====== Given information ======

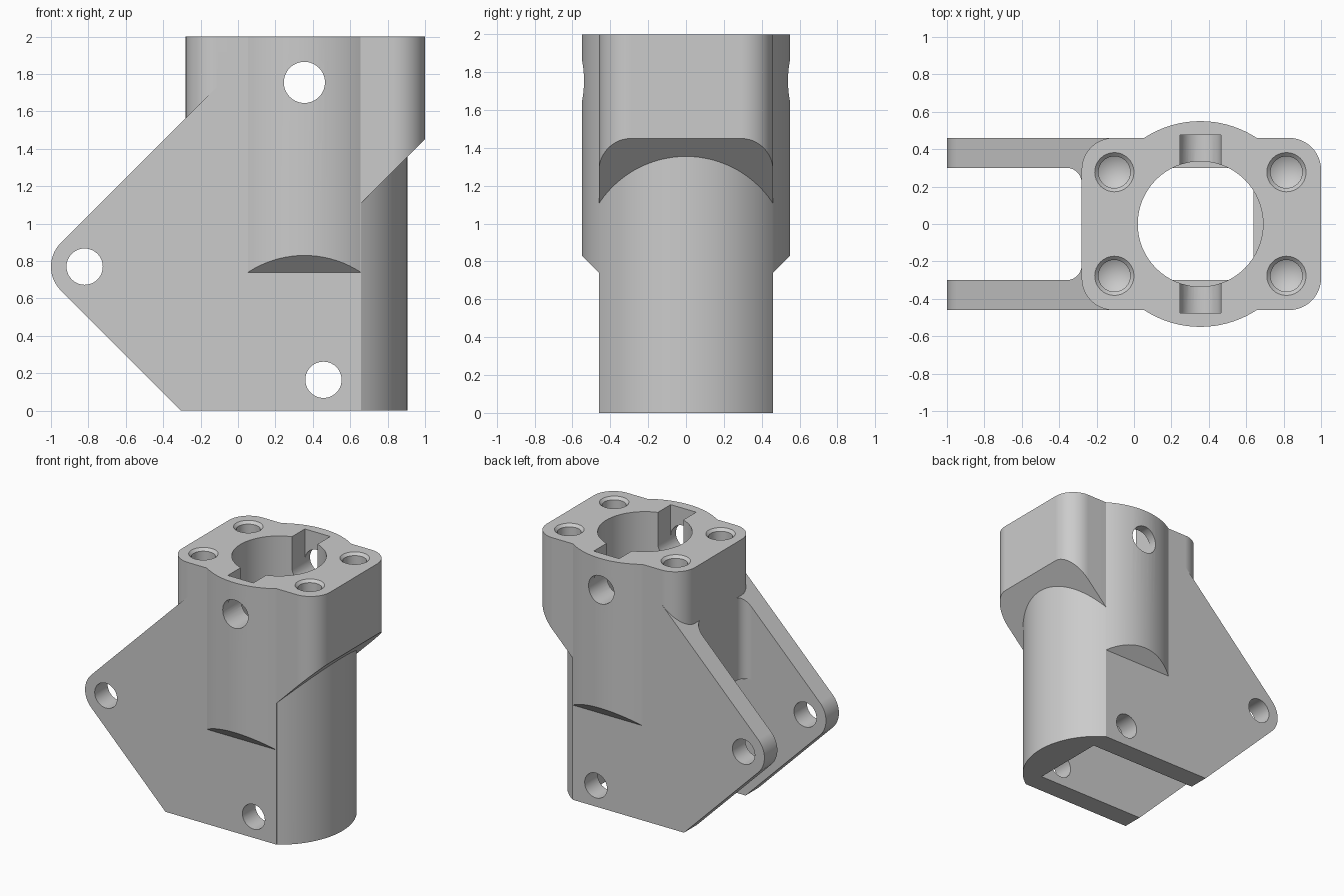
import bpy, bmesh, math
from mathutils import Vector

if "Cube" in bpy.data.objects:
    bpy.data.objects.remove(bpy.data.objects["Cube"])

CX = 0.355          # bore axis
HALF = 0.46         # half width of the body
SLOT = 0.30         # half width of the gap between the arms
CEIL = 0.92         # top of the lower channel

grey = bpy.data.materials.new("light grey")
grey.diffuse_color = (0.6, 0.6, 0.6, 1)
grey.use_nodes = True
grey.node_tree.nodes["Principled BSDF"].inputs["Base Color"].default_value = grey.diffuse_color


def arc(cx, cy, r, a0, a1, n=12):
    return [(cx + r * math.cos(math.radians(a0 + (a1 - a0) * i / n)),
             cy + r * math.sin(math.radians(a0 + (a1 - a0) * i / n))) for i in range(n + 1)]


def circle(cx, cy, r, n=64):
    return arc(cx, cy, r, 0, 360, n)[:-1]


def prism(name, pts, axis, a, b):
    """Extrude a 2D outline along an axis from a to b."""
    put = {'x': lambda u, v, w: (w, u, v),
           'y': lambda u, v, w: (u, w, v),
           'z': lambda u, v, w: (u, v, w)}[axis]
    bm = bmesh.new()
    lo = [bm.verts.new(put(u, v, a)) for u, v in pts]
    hi = [bm.verts.new(put(u, v, b)) for u, v in pts]
    bm.faces.new(lo)
    bm.faces.new(hi)
    for i in range(len(pts)):
        j = (i + 1) % len(pts)
        bm.faces.new((lo[i], lo[j], hi[j], hi[i]))
    return finish(name, bm)


def lathe(name, x, y, profile, n=32):
    """Closed turned solid; the profile runs from axis to axis."""
    bm = bmesh.new()
    vs = [bm.verts.new((x + r, y, z)) for r, z in profile]
    es = [bm.edges.new(p) for p in zip(vs, vs[1:])]
    bmesh.ops.spin(bm, geom=vs + es, cent=(x, y, 0), axis=(0, 0, 1),
                   angle=2 * math.pi, steps=n, use_merge=True)
    bmesh.ops.remove_doubles(bm, verts=bm.verts, dist=1e-5)
    return finish(name, bm)


def finish(name, bm):
    bmesh.ops.recalc_face_normals(bm, faces=bm.faces)
    me = bpy.data.meshes.new(name)
    bm.to_mesh(me)
    bm.free()
    me.materials.append(grey)
    ob = bpy.data.objects.new(name, me)
    bpy.context.collection.objects.link(ob)
    return ob


def combine(target, others, op):
    """Apply booleans to the target and drop the helpers."""
    for o in others:
        o.hide_render = True
        m = target.modifiers.new(o.name, 'BOOLEAN')
        m.object, m.operation, m.solver = o, op, 'EXACT'
    dg = bpy.context.evaluated_depsgraph_get()
    me = bpy.data.meshes.new_from_object(target.evaluated_get(dg))
    target.modifiers.clear()
    target.data = me
    for o in others:
        bpy.data.objects.remove(o)


# side arms, still one solid block across the width
tip = arc(-0.82, 0.77, 0.18, 225, 135, 16)
body = prism("clamp_bracket",
             [(0.657, 0), (0.657, 1.734), (-0.11, 1.734)] + tip[::-1] + [(-0.305, 0)],
             'y', -HALF, HALF)

# rounded head block with a sloping underside
r = 0.17
x0, x1, ym = -0.28 + r, 1 - r, HALF - r
head = prism("head", arc(x1, ym, r, 0, 90) + arc(x0, ym, r, 90, 180)
             + arc(x0, -ym, r, 180, 270) + arc(x1, -ym, r, 270, 360), 'z', CEIL, 2)
combine(head, [prism("slope", [(0.3, 0.75), (1.3, 1.75), (1.3, 0.75)], 'y', -1, 1)],
        'DIFFERENCE')

# barrel, flattened on both sides near the bottom
barrel = prism("barrel", circle(CX, 0, 0.55, 96), 'z', 0, 2)
combine(barrel, [prism("flat", [(s * HALF, -.1), (s * HALF, .74), (s * .7, .98), (s * .7, -.1)],
                       'x', -1, 2) for s in (-1, 1)], 'DIFFERENCE')
combine(body, [head, barrel], 'UNION')

# gap between the arms, lower channel and main bore
cuts = [
    prism("channel", [(-1.2, -SLOT), (0.64, -SLOT), (0.64, SLOT), (-1.2, SLOT)], 'z', -0.1, CEIL),
    prism("arm_gap", [(-1.2, -SLOT)] + arc(-0.36, -0.22, 0.08, 270, 360)
          + arc(-0.36, 0.22, 0.08, 0, 90) + [(-1.2, SLOT)], 'z', 0.6, 2.2),
    prism("bore", circle(CX, 0, 0.335), 'z', CEIL, 2.1),
    # round-bottomed key slot, then the cross holes
    prism("key_slot", [(CX + 0.11, 2.1), (CX - 0.11, 2.1)] + arc(CX, 1.755, 0.11, 180, 360, 20),
          'y', -0.475, 0.475),
    prism("clamp_hole", circle(CX, 1.755, 0.11, 40), 'y', -1, 1),
    prism("tip_hole", circle(-0.82, 0.77, 0.097, 40), 'y', -1, 1),
    prism("base_hole", circle(0.457, 0.165, 0.097, 40), 'y', -1, 1),
]
# countersunk blind screw holes
for x in (-0.105, 0.815):
    for y in (-0.277, 0.277):
        cuts.append(lathe("screw_hole", x, y, [(0, 1.5), (0.085, 1.55), (0.085, 1.98),
                                               (0.125, 2.02), (0, 2.02)]))
combine(body, cuts, 'DIFFERENCE')

# smooth curved walls, crisp edges
bpy.ops.object.select_all(action='DESELECT')
body.select_set(True)
bpy.context.view_layer.objects.active = body
bpy.ops.object.shade_smooth_by_angle(angle=math.radians(25))
wn = body.modifiers.new("even_normals", 'WEIGHTED_NORMAL')
wn.keep_sharp = True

======

» **Problem description**
Copy out each record word for word and omit any pictures.

» **Solution**
import bpy, bmesh, math
from mathutils import Vector

if "Cube" in bpy.data.objects:
    bpy.data.objects.remove(bpy.data.objects["Cube"])

CX = 0.355          # bore axis
HALF = 0.46         # half width of the body
SLOT = 0.30         # half width of the gap between the arms
CEIL = 0.92         # top of the lower channel

grey = bpy.data.materials.new("light grey")
grey.diffuse_color = (0.6, 0.6, 0.6, 1)
grey.use_nodes = True
grey.node_tree.nodes["Principled BSDF"].inputs["Base Color"].default_value = grey.diffuse_color


def arc(cx, cy, r, a0, a1, n=12):
    return [(cx + r * math.cos(math.radians(a0 + (a1 - a0) * i / n)),
             cy + r * math.sin(math.radians(a0 + (a1 - a0) * i / n))) for i in range(n + 1)]


def circle(cx, cy, r, n=64):
    return arc(cx, cy, r, 0, 360, n)[:-1]


def prism(name, pts, axis, a, b):
    """Extrude a 2D outline along an axis from a to b."""
    put = {'x': lambda u, v, w: (w, u, v),
           'y': lambda u, v, w: (u, w, v),
           'z': lambda u, v, w: (u, v, w)}[axis]
    bm = bmesh.new()
    lo = [bm.verts.new(put(u, v, a)) for u, v in pts]
    hi = [bm.verts.new(put(u, v, b)) for u, v in pts]
    bm.faces.new(lo)
    bm.faces.new(hi)
    for i in range(len(pts)):
        j = (i + 1) % len(pts)
        bm.faces.new((lo[i], lo[j], hi[j], hi[i]))
    return finish(name, bm)


def lathe(name, x, y, profile, n=32):
    """Closed turned solid; the profile runs from axis to axis."""
    bm = bmesh.new()
    vs = [bm.verts.new((x + r, y, z)) for r, z in profile]
    es = [bm.edges.new(p) for p in zip(vs, vs[1:])]
    bmesh.ops.spin(bm, geom=vs + es, cent=(x, y, 0), axis=(0, 0, 1),
                   angle=2 * math.pi, steps=n, use_merge=True)
    bmesh.ops.remove_doubles(bm, verts=bm.verts, dist=1e-5)
    return finish(name, bm)


def finish(name, bm):
    bmesh.ops.recalc_face_normals(bm, faces=bm.faces)
    me = bpy.data.meshes.new(name)
    bm.to_mesh(me)
    bm.free()
    me.materials.append(grey)
    ob = bpy.data.objects.new(name, me)
    bpy.context.collection.objects.link(ob)
    return ob


def combine(target, others, op):
    """Apply booleans to the target and drop the helpers."""
    for o in others:
        o.hide_render = True
        m = target.modifiers.new(o.name, 'BOOLEAN')
        m.object, m.operation, m.solver = o, op, 'EXACT'
    dg = bpy.context.evaluated_depsgraph_get()
    me = bpy.data.meshes.new_from_object(target.evaluated_get(dg))
    target.modifiers.clear()
    target.data = me
    for o in others:
        bpy.data.objects.remove(o)


# side arms, still one solid block across the width
tip = arc(-0.82, 0.77, 0.18, 225, 135, 16)
body = prism("clamp_bracket",
             [(0.657, 0), (0.657, 1.734), (-0.11, 1.734)] + tip[::-1] + [(-0.305, 0)],
             'y', -HALF, HALF)

# rounded head block with a sloping underside
r = 0.17
x0, x1, ym = -0.28 + r, 1 - r, HALF - r
head = prism("head", arc(x1, ym, r, 0, 90) + arc(x0, ym, r, 90, 180)
             + arc(x0, -ym, r, 180, 270) + arc(x1, -ym, r, 270, 360), 'z', CEIL, 2)
combine(head, [prism("slope", [(0.3, 0.75), (1.3, 1.75), (1.3, 0.75)], 'y', -1, 1)],
        'DIFFERENCE')

# barrel, flattened on both sides near the bottom
barrel = prism("barrel", circle(CX, 0, 0.55, 96), 'z', 0, 2)
combine(barrel, [prism("flat", [(s * HALF, -.1), (s * HALF, .74), (s * .7, .98), (s * .7, -.1)],
                       'x', -1, 2) for s in (-1, 1)], 'DIFFERENCE')
combine(body, [head, barrel], 'UNION')

# gap between the arms, lower channel and main bore
cuts = [
    prism("channel", [(-1.2, -SLOT), (0.64, -SLOT), (0.64, SLOT), (-1.2, SLOT)], 'z', -0.1, CEIL),
    prism("arm_gap", [(-1.2, -SLOT)] + arc(-0.36, -0.22, 0.08, 270, 360)
          + arc(-0.36, 0.22, 0.08, 0, 90) + [(-1.2, SLOT)], 'z', 0.6, 2.2),
    prism("bore", circle(CX, 0, 0.335), 'z', CEIL, 2.1),
    # round-bottomed key slot, then the cross holes
    prism("key_slot", [(CX + 0.11, 2.1), (CX - 0.11, 2.1)] + arc(CX, 1.755, 0.11, 180, 360, 20),
          'y', -0.475, 0.475),
    prism("clamp_hole", circle(CX, 1.755, 0.11, 40), 'y', -1, 1),
    prism("tip_hole", circle(-0.82, 0.77, 0.097, 40), 'y', -1, 1),
    prism("base_hole", circle(0.457, 0.165, 0.097, 40), 'y', -1, 1),
]
# countersunk blind screw holes
for x in (-0.105, 0.815):
    for y in (-0.277, 0.277):
        cuts.append(lathe("screw_hole", x, y, [(0, 1.5), (0.085, 1.55), (0.085, 1.98),
                                               (0.125, 2.02), (0, 2.02)]))
combine(body, cuts, 'DIFFERENCE')

# smooth curved walls, crisp edges
bpy.ops.object.select_all(action='DESELECT')
body.select_set(True)
bpy.context.view_layer.objects.active = body
bpy.ops.object.shade_smooth_by_angle(angle=math.radians(25))
wn = body.modifiers.new("even_normals", 'WEIGHTED_NORMAL')
wn.keep_sharp = True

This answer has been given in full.